Accidents always have an impact on your financial bottom line, but a motorcycle accident can have a more significant effect. When you’ve been in a crash, it’s important to realize the full impact it can have and what to do to mitigate the damage.
You’ll be out of work.
Very few people walk away from motorcycle accidents without severe injuries. Your injuries are likely to keep you out of work for several weeks, if not several months. Depending on your job’s disability and medical leave policy, you may even find that you end up losing your job, leaving you to rely entirely on unemployment.
In some cases, you’ll be able to collect short-term disability benefits from a policy with your employer or that you’ve purchased on your own.
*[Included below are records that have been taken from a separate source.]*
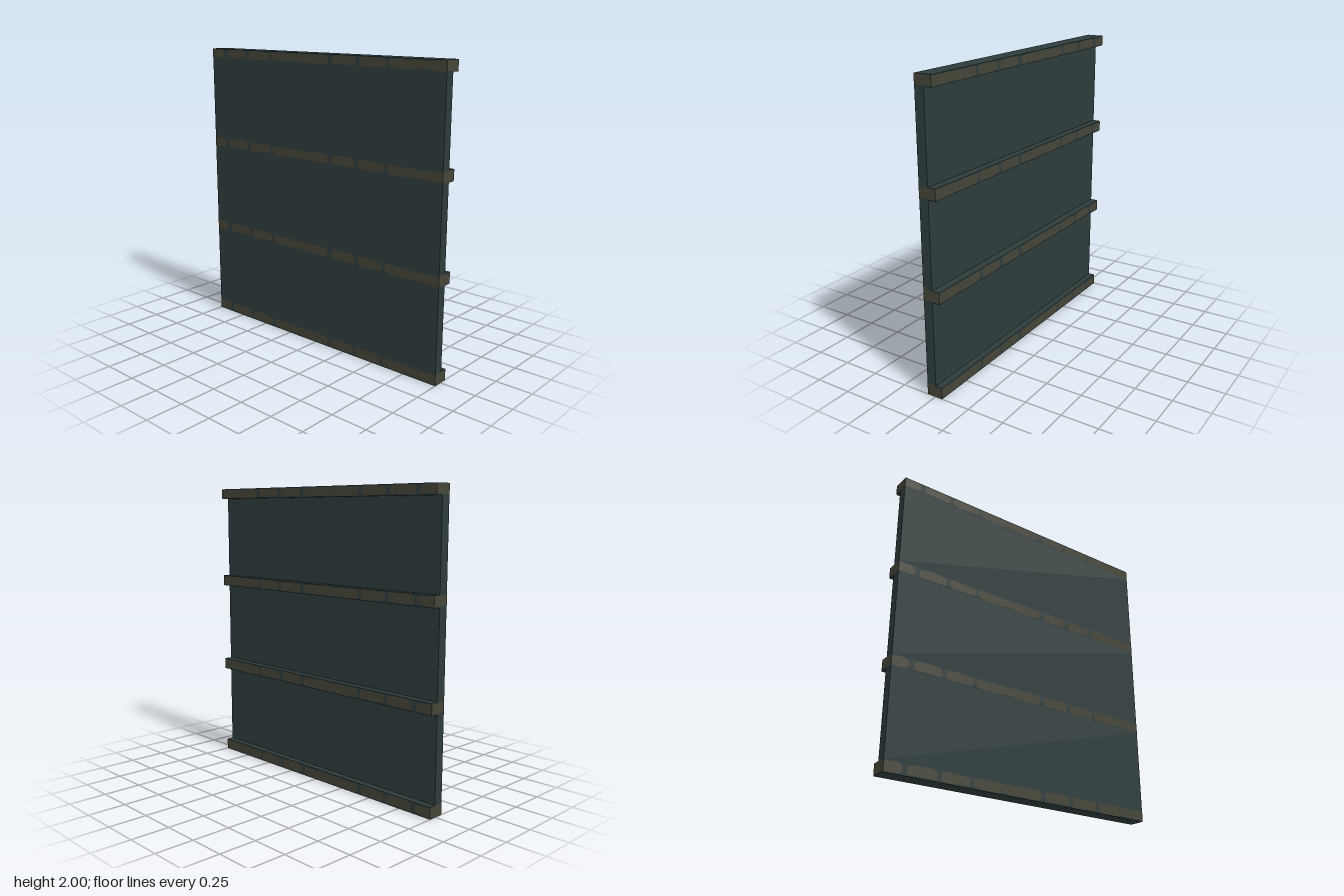
import * as THREE from 'three';

const slate = new THREE.MeshStandardMaterial({ color: 0x2e3c3c });
slate.name = 'dark slate';
const rust = new THREE.MeshStandardMaterial({ color: 0x454537 });
rust.name = 'worn brown';

const BACK = -0.06, PANEL_FRONT = 0.005, HALF = 0.999, LIFT = 0.001;

// bottom, top and front of each rail
const RAILS = [
  [0, 0.076, 0.052],
  [0.643, 0.72, 0.058],
  [1.285, 1.36, 0.058],
  [1.93, 2, 0.058],
];

// z extents of the worn patches, which repeat about every unit
const BLOBS = [[0.59, 0.82], [0.365, 0.57], [0.14, 0.34], [-0.19, 0.11]];
const PERIOD = 0.99;

function addMesh(group, name, geometry, material) {
  const mesh = new THREE.Mesh(geometry, material);
  mesh.name = name;
  group.add(mesh);
  return mesh;
}

function addBox(group, name, x0, x1, y0, y1) {
  const mesh = addMesh(group, name, new THREE.BoxGeometry(x1 - x0, y1 - y0, 2 * HALF), slate);
  mesh.position.set((x0 + x1) / 2, (y0 + y1) / 2, 0);
}

// Wobbly rounded outline, clipped to the rail's length; side is the x direction it faces
function patchShape(z0, z1, y0, y1, seed, side) {
  const points = [], steps = 28;
  const round = (v) => Math.sign(v) * Math.pow(Math.abs(v), 0.45);
  for (let i = 0; i < steps; i++) {
    const a = (i / steps) * Math.PI * 2;
    const wobble = 0.91 + 0.09 * Math.sin(a * 3 + seed * 1.7);
    const z = (z0 + z1) / 2 + side * -round(Math.cos(a)) * (z1 - z0) / 2;
    const y = (y0 + y1) / 2 + round(Math.sin(a)) * wobble * (y1 - y0) / 2;
    points.push(new THREE.Vector2(-side * THREE.MathUtils.clamp(z, -HALF, HALF), y));
  }
  return new THREE.Shape(points);
}

function addPatches(group, x, y0, y1, side) {
  const shapes = [];
  for (let k = -2; k <= 1; k++) {
    BLOBS.forEach(([z0, z1], i) => {
      const a = z0 + k * PERIOD, b = z1 + k * PERIOD;
      if (a < HALF && b > -HALF) shapes.push(patchShape(a, b, y0 + 0.004, y1 - 0.003, i, side));
    });
  }
  const geometry = new THREE.ShapeGeometry(shapes);
  geometry.rotateY(side * Math.PI / 2);
  geometry.translate(x + side * LIFT, 0, 0);
  addMesh(group, side > 0 ? 'frontPatches' : 'backPatches', geometry, rust);
}

export function createModel() {
  const model = new THREE.Group();
  model.name = 'wallPanel';

  // Flat panels between the rails
  for (let i = 0; i < RAILS.length - 1; i++) {
    addBox(model, 'panel', BACK, PANEL_FRONT, RAILS[i][1], RAILS[i + 1][0]);
  }

  for (const [y0, y1, front] of RAILS) {
    const rail = new THREE.Group();
    rail.name = 'rail';
    model.add(rail);
    addBox(rail, 'railBar', BACK, front, y0, y1);

    // Worn paint on both long faces
    addPatches(rail, front, y0, y1, 1);
    addPatches(rail, BACK, y0, y1, -1);

    // Worn end caps
    for (const end of [1, -1]) {
      const cap = addMesh(rail, 'endCap', new THREE.PlaneGeometry(front - BACK, y1 - y0 - 0.008), rust);
      cap.position.set((front + BACK) / 2, (y0 + y1) / 2 + 0.003, end * (HALF + LIFT));
      if (end < 0) cap.rotation.y = Math.PI;
    }
  }
  return model;
}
You’ll have hospital and doctor bills.
As if the decreased or complete loss of income wasn’t already painful enough, you’ll have to pay hospital and doctor bills. Health insurance may help, but you might still have deductibles to meet and copays to pay.
To try to ease the financial burden, you should talk to an attorney as soon as you can after your accident. An attorney can help you deal with the other driver’s insurance company or file a lawsuit. This lawsuit can help you potentially get your financial recovery started more quickly.
You have to pay for the repairs to your motorcycle.
Even though the other driver may be at fault and ultimately have to pay for the damage to your bike, you may not be able to wait for that to happen. If it’s your only transportation, you may need it repaired sooner rather than later. Needing repairs means paying for it out-of-pocket and hoping that the other driver’s insurance reimburses you.
You may need to pay for a brand-new bike
Depending on the severity of the accident, your bike may not be repairable. You may have to buy a new (or new-to-you) bike. Notably, if the motorcycle was your sole source of transportation, you might have to do this before the insurance pays out, which means more money out of your pocket.
Motorcycle accidents take a toll, physically, emotionally, and financially. While there’s not much you can do to ease the physical or emotional impacts; you can take steps toward mitigating the financial struggle. Talking to an attorney early can help a lot.